Tom Peters: I'm really looking forward to the unconference preconference on Friday. Meredith Farkas and Michelle Boule are "unorganizing" this day-long event, which is yet another great presidential initiative from Jim Rettig and his band of merry pranksters. At the risk of revealing my overall nerdiness, I have to admit that I'm also looking forward to visiting the exhibits and speaking with vendors this year. Quite a few innovative resources and services are launching. It will be interesting to discuss them with vendor reps and other librarians. In general, even if Paddy Bauler, the ebullient Alderman of Chicago's 43rd Ward, was prescient in the 1950's when he noted, "Chicago ain't ready for reform," I think this ALA Annual Conference, 32 years after Paddy quaffed his last, will be remembered for the general mainstreaming and diffusion of technological twists that have been recently tried and tested: unconferences, online events, events in virtual worlds, blogs, wikis, tweets, videos, etc. ALA Annual Conference 2009 in the Windy City may be remembered years hence as the first major instance of a "reformed" new-style professional conference. It promises to be an exciting, high-energy conference.
Kate Sheehan: This is only my second ALA Annual, so in many ways I’m still figuring ALA out. My calendar is filled with conflicting sessions that all sound wonderful – I still don’t know how I’ll decide between Nora Rawlinson and Top Tech Trends! I’m thrilled by the idea of an ALA unconference, which seems like the perfect way to capitalize on the power of the friendly hallway conference at libraryland’s largest gathering. Last year, I found that walking the exhibit hall with other librarians was a great way to get ideas and spark interesting conversation about both the vision for and the day-to-day practicalities of our libraries and I already have an exhibit hall date with Cindi Trainor. Of course, I’m always happy to see my fellow TechSource bloggers and I can’t wait to see Wait Wait Don’t Tell Me (one of my favorite NPR shows!) live.

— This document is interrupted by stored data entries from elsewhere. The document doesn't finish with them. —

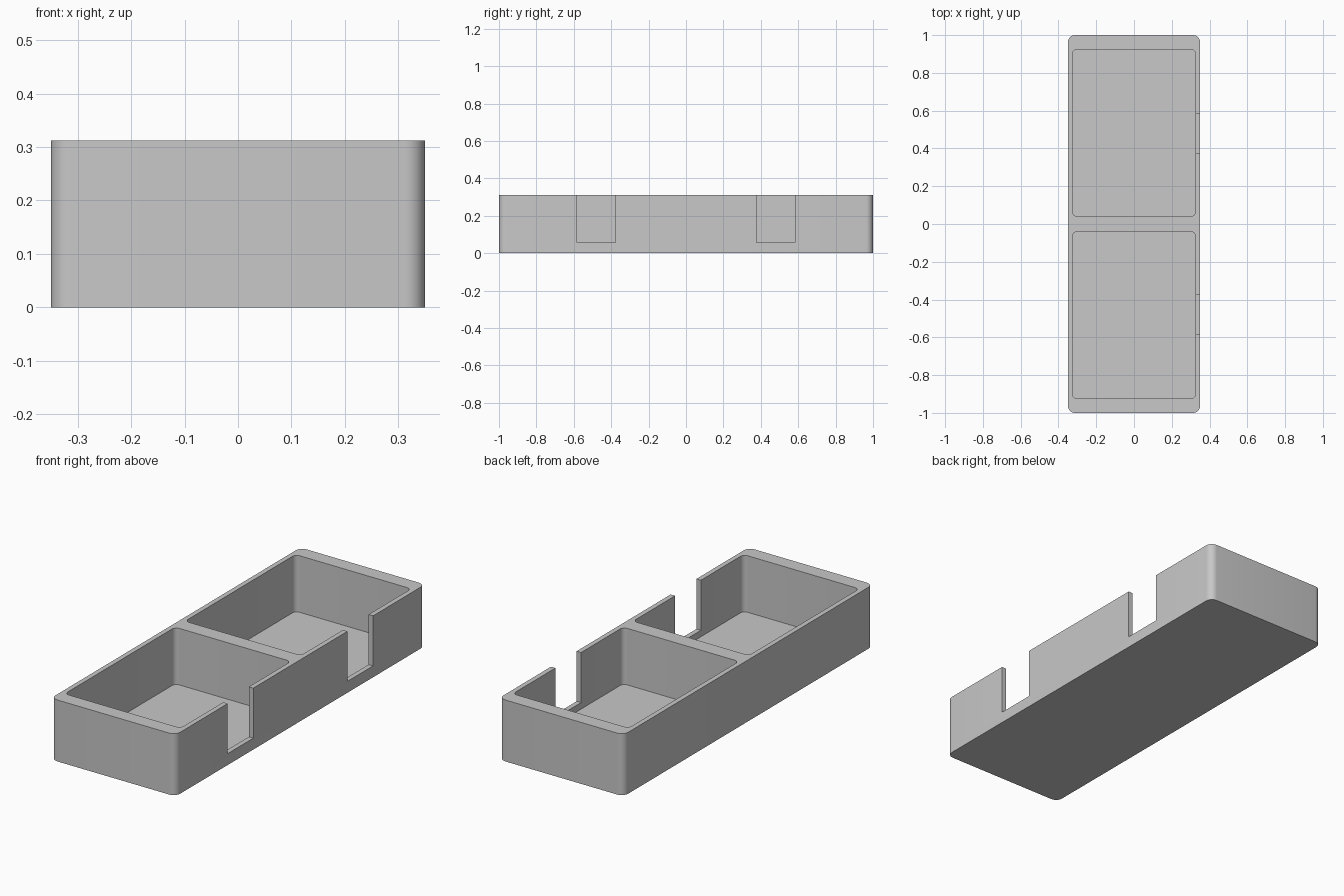
import bpy
import bmesh
from math import radians
from mathutils import Vector, Matrix

HALF_X, HALF_Y, HEIGHT = 0.35, 1.0, 0.312
WALL, FLOOR, SILL = 0.025, 0.025, 0.058

if "Cube" in bpy.data.objects:
    bpy.data.objects.remove(bpy.data.objects["Cube"])

grey = bpy.data.materials.new("light grey")
grey.use_nodes = True
grey.diffuse_color = (0.58, 0.58, 0.58, 1)
grey.node_tree.nodes["Principled BSDF"].inputs["Base Color"].default_value = grey.diffuse_color


def block(name, low, high, radius=0):
    """Box between two corners, with optional rounded upright edges."""
    low, high = Vector(low), Vector(high)
    bm = bmesh.new()
    bmesh.ops.create_cube(bm, size=1, matrix=Matrix.Translation((low + high) / 2)
                          @ Matrix.Diagonal((*(high - low), 1)))
    if radius:
        upright = [e for e in bm.edges
                   if abs(e.verts[0].co.z - e.verts[1].co.z) > 0.01]
        bmesh.ops.bevel(bm, geom=upright, offset=radius, segments=8,
                        profile=0.5, affect='EDGES')
    mesh = bpy.data.meshes.new(name)
    bm.to_mesh(mesh)
    bm.free()
    mesh.materials.append(grey)
    obj = bpy.data.objects.new(name, mesh)
    bpy.context.collection.objects.link(obj)
    return obj


def cut(body, cutter):
    """Subtract the cutter from the body, then discard it."""
    cutter.hide_render = True
    mod = body.modifiers.new("cut", 'BOOLEAN')
    mod.operation = 'DIFFERENCE'
    mod.solver = 'EXACT'
    mod.object = cutter
    bpy.context.view_layer.objects.active = body
    bpy.ops.object.modifier_apply(modifier=mod.name)
    bpy.data.objects.remove(cutter)


# Outer body with rounded upright corners
tray = block("tray", (-HALF_X, -HALF_Y, 0), (HALF_X, HALF_Y, HEIGHT), 0.037)

# Two compartments, each with a finger notch through the +x wall
inner_x = HALF_X - WALL
for side in (-1, 1):
    near, far = sorted((side * 0.04, side * 0.925))
    cut(tray, block("compartment_cutter", (-inner_x, near, FLOOR),
                    (inner_x, far, HEIGHT + 0.1), 0.025))
    near, far = sorted((side * 0.377, side * 0.583))
    cut(tray, block("notch_cutter", (inner_x - 0.05, near, SILL),
                    (HALF_X + 0.1, far, HEIGHT + 0.1)))

# Smooth corners, crisp rims
bpy.ops.object.select_all(action='DESELECT')
tray.select_set(True)
bpy.context.view_layer.objects.active = tray
bpy.ops.object.shade_smooth_by_angle(angle=radians(30))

Michael Stephens: Chicago in July will be beautiful: the lake, the cityscape, the hustle/bustle. The location this year is perfect for Dominican GSLIS students to attend - with exhibit passes or for the conference itself. I'm most excited about our students getting to see what a full-blown Annual is like because in class, when we talk about associations and memberships it doesn't have the same impact as being there. I'd urge LIS students who are near Chicago to take advantage of this opportunity to see the throngs of library folk. I'm doing a little bit of speaking as well, but I'm very excited to hear some of the folks I'm speaking with: Alan Gray from Darien Library, Bob Fox from Georgia Tech and Erik Boekesteijn from DOK Delft Public Library, all talking about their innovative services and spaces. I am also really excited about reconnecting with colleagues I only get to see at conferences.
Cindi Trainor: Each year's Annual Conference has its own flavor and highlights. This year, the thing I'm perhaps looking most forward to is meeting up with so many folks from my library during the conference. With Annual Conference a relatively short drive away, EKU Libraries' leadership team decided to support attendance of several of our library staff (who are all library school students or recent graduates) at the Empowerment Conference, a conference-within-a-conference held each year at Annual with library support staff in mind. This year's Empowerment Conference agenda is packed with great sessions addressing everything from leadership skills to protecting First Amendment freedoms in our libraries. Annual Conference can be huge and overwhelming even for seasoned conference attendees; I hope that the smaller scope of the Empowerment Conference--and of course, the exhibits!--is exciting and informative for all.